Only the lines below between the ones containing "(0.64, 0.73), 0.003)" and "# two dorsal towers on necks", inclusive, are to be reproduced, each exactly as it stands.

TASK INPUT:
====

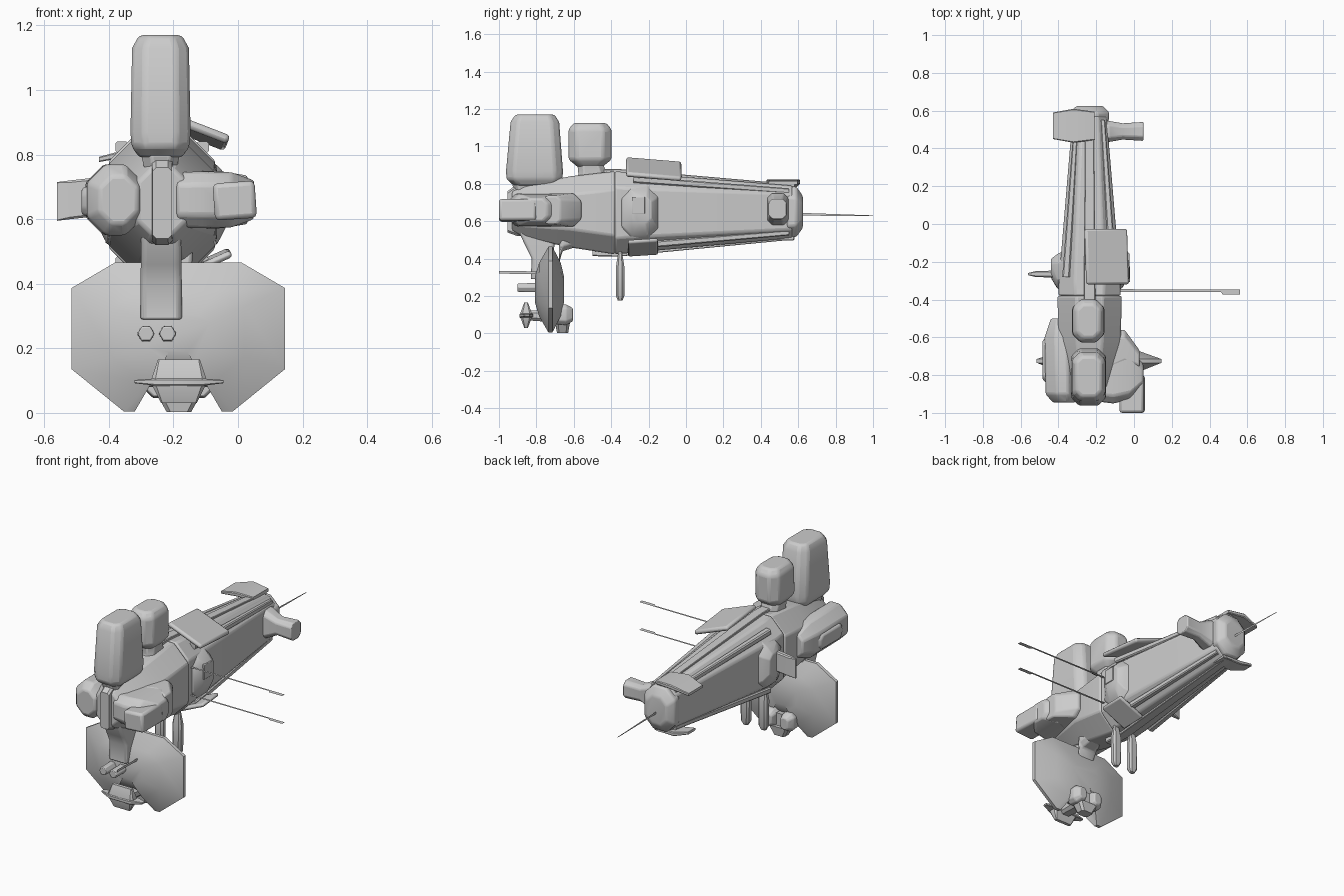
import bpy, bmesh, math
from mathutils import Vector, Matrix

CX, CZ = -0.235, 0.645   # hull axis


def finish(name, bm, bevel=0.0, angle=35):
    bmesh.ops.recalc_face_normals(bm, faces=bm.faces[:])
    me = bpy.data.meshes.new(name)
    bm.to_mesh(me)
    bm.free()
    ob = bpy.data.objects.new(name, me)
    bpy.context.collection.objects.link(ob)
    if bevel:
        m = ob.modifiers.new("bevel", "BEVEL")
        m.width, m.segments, m.limit_method = bevel, 2, "ANGLE"
    for p in me.polygons:
        p.use_smooth = True
    me.set_sharp_from_angle(angle=math.radians(angle))
    return ob


def loft(name, axis, sections, ch=0.35, bevel=0.0):
    """Chamfered-rectangle rings (t, u, v, half_u, half_v) joined along an axis."""
    put = {"X": lambda t, u, v: (t, u, v), "Y": lambda t, u, v: (u, t, v),
           "Z": lambda t, u, v: (u, v, t)}[axis]
    bm = bmesh.new()
    rings = []
    for t, u, v, a, b in sections:
        c = ch * min(a, b) * 1.3
        pts = [(a, b - c), (a - c, b), (c - a, b), (-a, b - c),
               (-a, c - b), (c - a, -b), (a - c, -b), (a, c - b)]
        rings.append([bm.verts.new(put(t, u + p, v + q)) for p, q in pts])
    for r, s in zip(rings, rings[1:]):
        for i in range(8):
            bm.faces.new((r[i], r[(i + 1) % 8], s[(i + 1) % 8], s[i]))
    bm.faces.new(rings[0])
    bm.faces.new(rings[-1])
    return finish(name, bm, bevel)


def box(name, x, y, z, bevel=0.01, rot=(0, 0, 0)):
    """Box from (min, max) ranges, optionally turned about its centre."""
    bm = bmesh.new()
    bmesh.ops.create_cube(bm, size=1)
    bm.transform(Matrix.Diagonal((x[1] - x[0], y[1] - y[0], z[1] - z[0], 1)))
    ob = finish(name, bm, bevel)
    ob.location = [sum(r) / 2 for r in (x, y, z)]
    ob.rotation_euler = [math.radians(a) for a in rot]
    return ob


def sheet(name, pts):
    """Thin ribbon face."""
    bm = bmesh.new()
    bm.faces.new([bm.verts.new(p) for p in pts])
    return finish(name, bm)


# main fuselage, nose and tail collar
loft("rear_hull", "Y", [(-0.38, CX, CZ, 0.165, 0.222), (-0.30, CX, CZ, 0.163, 0.215),
                        (0.57, CX, 0.65, 0.09, 0.14)], 0.4, 0.01)
loft("nose_hull", "Y", [(-0.93, CX, 0.655, 0.075, 0.105), (-0.86, CX, 0.65, 0.11, 0.14),
                        (-0.62, CX, 0.65, 0.165, 0.19), (-0.38, CX, CZ, 0.17, 0.222)], 0.45, 0.01)
loft("tail_collar", "Y", [(0.54, CX, 0.65, 0.10, 0.135), (0.59, CX, 0.65, 0.105, 0.135),
                          (0.625, CX, 0.65, 0.07, 0.085)], 0.45, 0.01)
loft("nose_keel", "Y", [(-0.955, CX, 0.65, 0.03, 0.11), (-0.90, CX, 0.66, 0.032, 0.14),
                        (-0.78, CX, 0.66, 0.032, 0.14)], 0.3)
for s, nm in ((1, "top"), (-1, "bottom")):
    loft(nm + "_spine", "Y", [(-0.50, CX, CZ + s * 0.21, 0.03, 0.022),
                              (-0.36, CX, CZ + s * 0.222, 0.03, 0.012),
                              (0.58, CX, 0.65 + s * 0.138, 0.022, 0.01)], 0.2)
    for dx in (-1, 1):
        loft(nm + "_rail", "Y", [(-0.28, CX + dx * 0.125, CZ + s * 0.178, 0.02, 0.018),
                                 (0.55, CX + dx * 0.07, 0.65 + s * 0.112, 0.012, 0.014)], 0.3)

# side blisters, with a recess plate on the right and a fin on the left
for s, nm in ((-1, "left"), (1, "right")):
    loft(nm + "_blister", "X", [(CX + s * 0.13, -0.25, 0.645, 0.11, 0.15),
                                (CX + s * 0.172, -0.25, 0.645, 0.09, 0.12),
                                (CX + s * 0.205, -0.235, 0.66, 0.05, 0.07)], 0.4, 0.006)
box("hatch", (-0.04, -0.025), (-0.29, -0.22), (0.64, 0.73), 0.003)
loft("left_fin", "X", [(-0.56, -0.265, 0.655, 0.006, 0.06), (-0.52, -0.265, 0.66, 0.016, 0.06),
                       (-0.43, -0.265, 0.67, 0.018, 0.06)], 0.3)

# two dorsal towers on necks
loft("front_tower", "Z", [(0.79, -0.24, -0.80, 0.065, 0.12), (0.825, -0.24, -0.81, 0.09, 0.15),
                          (0.87, -0.24, -0.81, 0.093, 0.152), (1.13, -0.24, -0.808, 0.088, 0.13),
                          (1.17, -0.24, -0.808, 0.066, 0.105)], 0.35, 0.012)
loft("front_neck", "Z", [(0.68, -0.24, -0.81, 0.05, 0.08), (0.735, -0.24, -0.82, 0.045, 0.09),
                         (0.80, -0.24, -0.82, 0.06, 0.11)], 0.4, 0.006)
loft("rear_tower", "Z", [(0.885, -0.242, -0.513, 0.05, 0.06), (0.93, -0.242, -0.513, 0.086, 0.115),
                         (1.09, -0.242, -0.513, 0.082, 0.115), (1.125, -0.242, -0.513, 0.06, 0.088)], 0.4, 0.012)
loft("rear_neck", "Z", [(0.80, -0.24, -0.51, 0.06, 0.09), (0.85, -0.24, -0.50, 0.055, 0.075),
                        (0.90, -0.24, -0.51, 0.06, 0.07)], 0.4, 0.006)

# nose side pods
loft("left_pod", "Y", [(-0.945, -0.37, 0.66, 0.06, 0.075), (-0.90, -0.38, 0.66, 0.088, 0.11),
                       (-0.60, -0.385, 0.66, 0.088, 0.11), (-0.50, -0.39, 0.66, 0.05, 0.07)], 0.5, 0.01)
loft("left_pod_cap", "X", [(-0.485, -0.72, 0.655, 0.10, 0.04), (-0.44, -0.72, 0.655, 0.15, 0.055)], 0.4, 0.008)
loft("right_pod", "X", [(-0.19, -0.76, 0.66, 0.18, 0.085), (-0.11, -0.79, 0.66, 0.16, 0.088),
                        (-0.02, -0.80, 0.66, 0.13, 0.085), (0.05, -0.80, 0.66, 0.06, 0.06)], 0.35, 0.01)
loft("right_pod_wing", "X", [(-0.14, -0.68, 0.66, 0.12, 0.09), (-0.05, -0.66, 0.66, 0.10, 0.088),
                             (0.03, -0.72, 0.66, 0.05, 0.075)], 0.35, 0.008)
box("right_pod_block", (-0.075, 0.055), (-1.0, -0.80), (0.60, 0.715), 0.015, (0, -4, 0))

# keel strut and shield
loft("keel_strut", "Z", [(0.29, -0.238, -0.765, 0.064, 0.065), (0.40, -0.238, -0.765, 0.064, 0.06),
                         (0.46, -0.238, -0.78, 0.063, 0.075), (0.535, -0.238, -0.79, 0.062, 0.10),
                         (0.58, -0.238, -0.79, 0.06, 0.11)], 0.15, 0.006)
half = [(0.197, 0.465), (0.33, 0.387), (0.33, 0.135), (0.168, 0.004), (0.135, 0.004), (0.10, 0.08)]
outline = half + [(-x, z) for x, z in reversed(half)]
bm = bmesh.new()
rings = []
for k, y in ((0.3, -0.808), (0.62, -0.785), (1, -0.735), (1, -0.715), (0.62, -0.67), (0.3, -0.652)):
    rings.append([bm.verts.new((-0.185 + k * x, y, 0.235 + k * (z - 0.235))) for x, z in outline])
for r, q in zip(rings, rings[1:]):
    for i in range(12):
        bm.faces.new((r[i], r[(i + 1) % 12], q[(i + 1) % 12], q[i]))
bm.faces.new(rings[0])
bm.faces.new(rings[-1])
finish("shield", bm, 0, 50)

# twin barrels
for x in (-0.285, -0.218):
    bm = bmesh.new()
    bmesh.ops.create_cone(bm, cap_ends=True, segments=6, radius1=0.028, radius2=0.026, depth=0.13,
                          matrix=Matrix.Translation((x, -0.835, 0.245)) @ Matrix.Rotation(math.pi / 2, 4, "X")
                          @ Matrix.Rotation(math.pi / 6, 4, "Z"))
    finish("barrel", bm, 0.004)

# chin unit below the shield, with its rear pods
loft("chin_unit", "Z", [(0.03, -0.183, -0.855, 0.055, 0.01), (0.09, -0.183, -0.855, 0.085, 0.032),
                        (0.105, -0.183, -0.855, 0.085, 0.032), (0.165, -0.183, -0.855, 0.065, 0.01)], 0.3)
loft("chin_fin", "X", [(-0.32, -0.85, 0.097, 0.012, 0.005), (-0.25, -0.855, 0.095, 0.036, 0.012),
                       (-0.115, -0.855, 0.095, 0.036, 0.012), (-0.045, -0.85, 0.097, 0.012, 0.005)], 0.3)
loft("chin_stem", "Y", [(-0.85, -0.183, 0.095, 0.035, 0.025), (-0.64, -0.183, 0.095, 0.05, 0.04)], 0.4)
loft("chin_base", "Z", [(0.003, -0.183, -0.66, 0.038, 0.03), (0.06, -0.183, -0.66, 0.07, 0.04)], 0.3)
for s in (-1, 1):
    loft("rear_pod", "Y", [(-0.70, -0.183 + s * 0.06, 0.10, 0.04, 0.05),
                           (-0.64, -0.183 + s * 0.06, 0.10, 0.042, 0.055),
                           (-0.605, -0.183 + s * 0.055, 0.10, 0.025, 0.035)], 0.4, 0.006)
loft("shield_mount", "Y", [(-0.68, -0.21, 0.42, 0.06, 0.05), (-0.66, -0.21, 0.49, 0.07, 0.05),
                           (-0.56, -0.21, 0.52, 0.06, 0.05)], 0.4, 0.008)

# hanging skids
for x in (-0.28, -0.16):
    loft("skid", "Z", [(0.175, x, -0.352, 0.015, 0.012), (0.20, x, -0.352, 0.028, 0.022),
                       (0.36, x, -0.352, 0.03, 0.022), (0.45, x, -0.352, 0.015, 0.008)], 0.4)

# angled hull plates
box("upper_plate", (-0.265, -0.025), (-0.32, -0.025), (0.864, 0.892), 0.012, (-5, 21, 0))
box("lower_plate", (-0.20, -0.015), (-0.31, -0.15), (0.449, 0.471), 0.01, (4, -24, 0))

# tail plates and outrigger
loft("tail_top_plate", "X", [(-0.43, 0.52, 0.785, 0.07, 0.008), (-0.32, 0.52, 0.81, 0.09, 0.013),
                             (-0.21, 0.52, 0.805, 0.075, 0.01)], 0.3)
loft("tail_bottom_plate", "X", [(-0.41, 0.53, 0.535, 0.035, 0.008), (-0.32, 0.53, 0.51, 0.05, 0.012),
                                (-0.19, 0.53, 0.51, 0.045, 0.01)], 0.3)
loft("tail_outrigger", "X", [(-0.21, 0.50, 0.66, 0.075, 0.08), (-0.13, 0.49, 0.665, 0.055, 0.085),
                             (-0.06, 0.49, 0.665, 0.043, 0.05), (0.05, 0.49, 0.665, 0.05, 0.055)], 0.35, 0.006)

# flat antennas
for z in (0.73, 0.56):
    sheet("side_antenna", [(-0.10, -0.345, z), (-0.10, -0.36, z), (0.46, -0.36, z), (0.47, -0.373, z),
                           (0.56, -0.373, z), (0.56, -0.348, z)])
sheet("tail_antenna", [(CX, 0.60, 0.645), (CX, 0.60, 0.63), (CX, 1.0, 0.627), (CX, 1.0, 0.631)])
sheet("front_antenna", [(-0.12, -1.0, 0.335), (-0.12, -1.0, 0.32), (-0.12, -0.72, 0.315), (-0.12, -0.72, 0.33)])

====

ANSWER TO THIS TASK:
box("hatch", (-0.04, -0.025), (-0.29, -0.22), (0.64, 0.73), 0.003)
loft("left_fin", "X", [(-0.56, -0.265, 0.655, 0.006, 0.06), (-0.52, -0.265, 0.66, 0.016, 0.06),
                       (-0.43, -0.265, 0.67, 0.018, 0.06)], 0.3)

# two dorsal towers on necks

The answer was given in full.